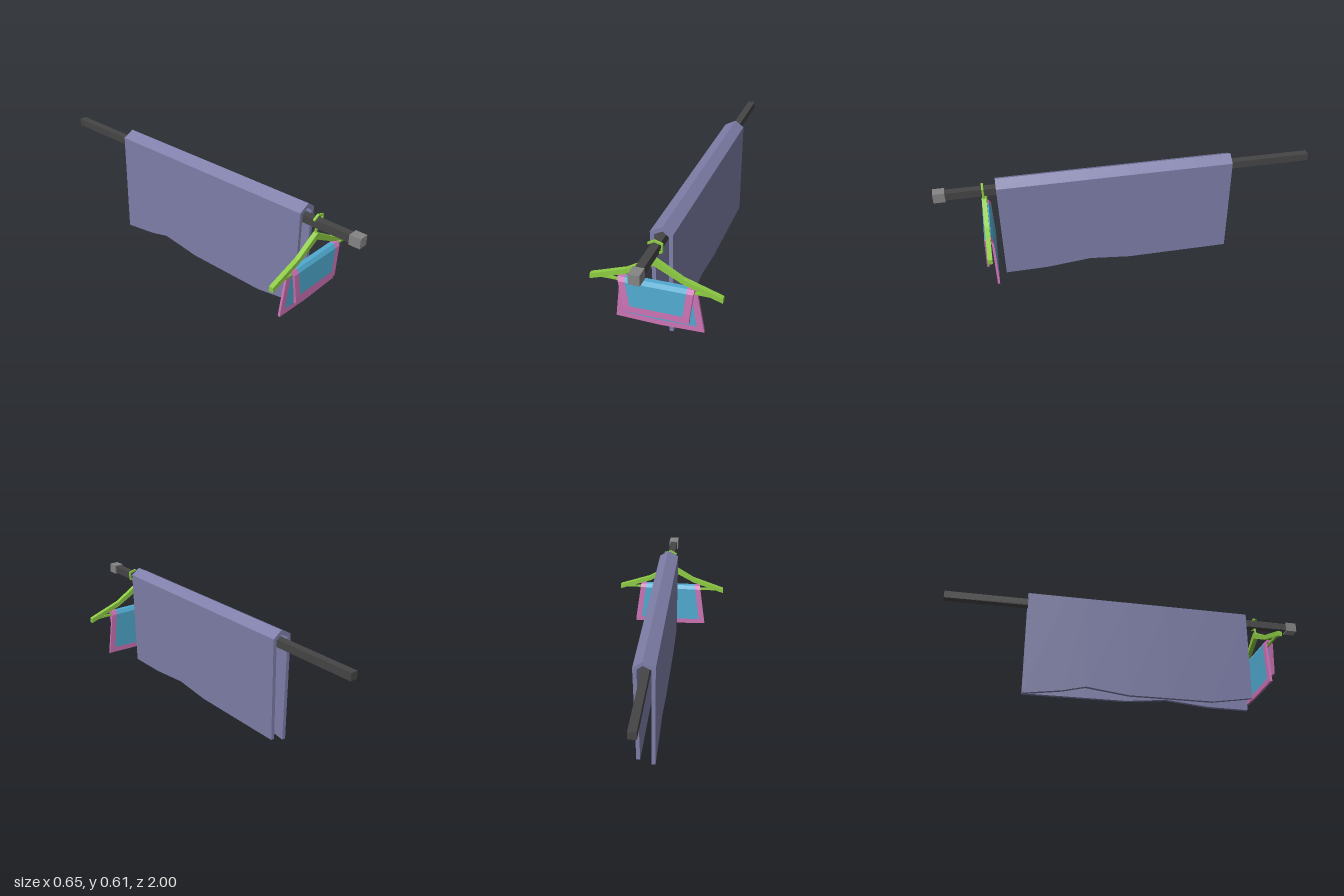
import * as THREE from 'three';

const mat = (color) => new THREE.MeshStandardMaterial({ color, flatShading: true });

function mesh(name, geometry, material, x = 0, y = 0, z = 0) {
  const m = new THREE.Mesh(geometry, material);
  m.name = name;
  m.position.set(x, y, z);
  return m;
}

// Thick cloth from two grids of points; keep(i, j) picks the cells to build
function cloth(rows, cols, outer, inner, keep = () => true) {
  const pos = [];
  const quad = (a, b, c, d) => pos.push(...a, ...b, ...c, ...a, ...c, ...d);
  for (let i = 0; i < rows - 1; i++) {
    for (let j = 0; j < cols - 1; j++) {
      if (!keep(i, j)) continue;
      const corners = [[i, j], [i, j + 1], [i + 1, j + 1], [i + 1, j]];
      const [a, b, c, d] = corners.map(([r, s]) => outer(r, s));
      const [e, f, g, h] = corners.map(([r, s]) => inner(r, s));
      quad(a, b, c, d);
      quad(e, h, g, f);
      if (i === 0) quad(b, a, e, f);
      if (i === rows - 2) quad(d, c, g, h);
      if (j === 0) quad(a, d, h, e);
      if (j === cols - 2) quad(c, b, f, g);
    }
  }
  const geo = new THREE.BufferGeometry();
  geo.setAttribute('position', new THREE.Float32BufferAttribute(pos, 3));
  geo.computeVertexNormals();
  return geo;
}

// Blanket folded over the rail, with uneven hems
function makeBlanket() {
  const z = [-0.555, -0.35, -0.23, 0, 0.22, 0.46, 0.685];
  const leftHem = [0, 0.03, 0.06, 0.03, 0.03, 0.03, 0.067];
  const rightHem = [0.027, 0.027, 0.027, 0.027, 0.05, 0.027, 0.025];
  const out = [[-0.04, 0], [-0.043, 0.58], [0.018, 0.612], [0.067, 0.577], [0.057, 0]];
  const inn = [[-0.02, 0], [-0.023, 0.568], [0.018, 0.59], [0.047, 0.566], [0.037, 0]];
  const point = (profile) => (i, j) => {
    const y = i === 0 ? leftHem[j] : i === 4 ? rightHem[j] : profile[i][1];
    return [profile[i][0], y, z[j]];
  };
  return mesh('blanket', cloth(5, z.length, point(out), point(inn)), mat(0x7f7faa));
}

// Towel folded over the hanger bar: blue middle with a pink border
function makeTowel() {
  // outer y, z, inner y, z, half width, half width of the blue field
  const rows = [
    [0.100, 0.722, 0.100, 0.734, 0.222, 0.184],
    [0.130, 0.722, 0.130, 0.734, 0.218, 0.184],
    [0.337, 0.726, 0.334, 0.738, 0.189, 0.157],
    [0.358, 0.738, 0.345, 0.743, 0.186, 0.151],
    [0.358, 0.762, 0.345, 0.757, 0.186, 0.151],
    [0.337, 0.774, 0.334, 0.762, 0.183, 0.149],
    [0.207, 0.778, 0.207, 0.766, 0.165, 0.131],
    [0.170, 0.778, 0.168, 0.766, 0.161, 0.131],
  ];
  const point = (k) => (i, j) => {
    const r = rows[i];
    const x = [r[4], r[5], 0, -r[5], -r[4]][j];
    const sag = i < 2 ? 0.007 * (1 - Math.abs(x) / r[4]) : 0;
    return [x + 0.006, r[k] - sag, r[k + 1]];
  };
  const isField = (i, j) => i > 0 && i < rows.length - 2 && (j === 1 || j === 2);
  const build = (keep) => cloth(rows.length, 5, point(0), point(2), keep);
  const group = new THREE.Group();
  group.name = 'towel';
  group.add(mesh('towelField', build(isField), mat(0x50aad0)));
  group.add(mesh('towelBorder', build((i, j) => !isField(i, j)), mat(0xcc74b6)));
  return group;
}

// Hanger with sloping arms, a thin lower bar and an angular hook
function makeHanger() {
  const green = mat(0x8ecc44);
  const group = new THREE.Group();
  group.name = 'hanger';
  const top = [[0, 0.49], [0.139, 0.406], [0.324, 0.342]];
  const bottom = [[0.324, 0.315], [0.139, 0.379], [0, 0.453]];
  const right = [...top, ...bottom];
  const left = right.slice(1, 5).reverse().map(([x, y]) => [-x, y]);
  const shape = new THREE.Shape([...right, ...left].map(([x, y]) => new THREE.Vector2(x, y)));
  const arms = new THREE.ExtrudeGeometry(shape, { depth: 0.024, bevelEnabled: false });
  group.add(mesh('hangerArms', arms, green, 0, 0, 0.74));
  group.add(mesh('hangerBar', new THREE.BoxGeometry(0.57, 0.011, 0.011), green, 0, 0.334, 0.75));

  const path = [[0, 0.48], [0, 0.513], [0.039, 0.528], [0.041, 0.569], [0.005, 0.58], [-0.025, 0.563]];
  for (let i = 0; i < path.length - 1; i++) {
    const [[x0, y0], [x1, y1]] = [path[i], path[i + 1]];
    const length = Math.hypot(x1 - x0, y1 - y0) + 0.004;
    const link = mesh('hook', new THREE.BoxGeometry(length, 0.009, 0.011), green,
      (x0 + x1) / 2, (y0 + y1) / 2, 0.752);
    link.rotation.z = Math.atan2(y1 - y0, x1 - x0);
    group.add(link);
  }
  return group;
}

export function createModel() {
  const model = new THREE.Group();
  model.name = 'hangingRail';
  // Square rail with an end cap
  model.add(mesh('rail', new THREE.BoxGeometry(0.04, 0.04, 1.94), mat(0x454545), 0.006, 0.54, -0.03));
  model.add(mesh('railCap', new THREE.BoxGeometry(0.053, 0.052, 0.06), mat(0x858585), 0.006, 0.54, 0.97));
  model.add(makeBlanket(), makeHanger(), makeTowel());
  return model;
}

### What is expected:
Only lines that include "return" belong in the answer; copy all of them from the listing.

### Exercise solution:
  return m;
  return geo;
    return [profile[i][0], y, z[j]];
  return mesh('blanket', cloth(5, z.length, point(out), point(inn)), mat(0x7f7faa));
    return [x + 0.006, r[k] - sag, r[k + 1]];
  return group;
  return group;
  return model;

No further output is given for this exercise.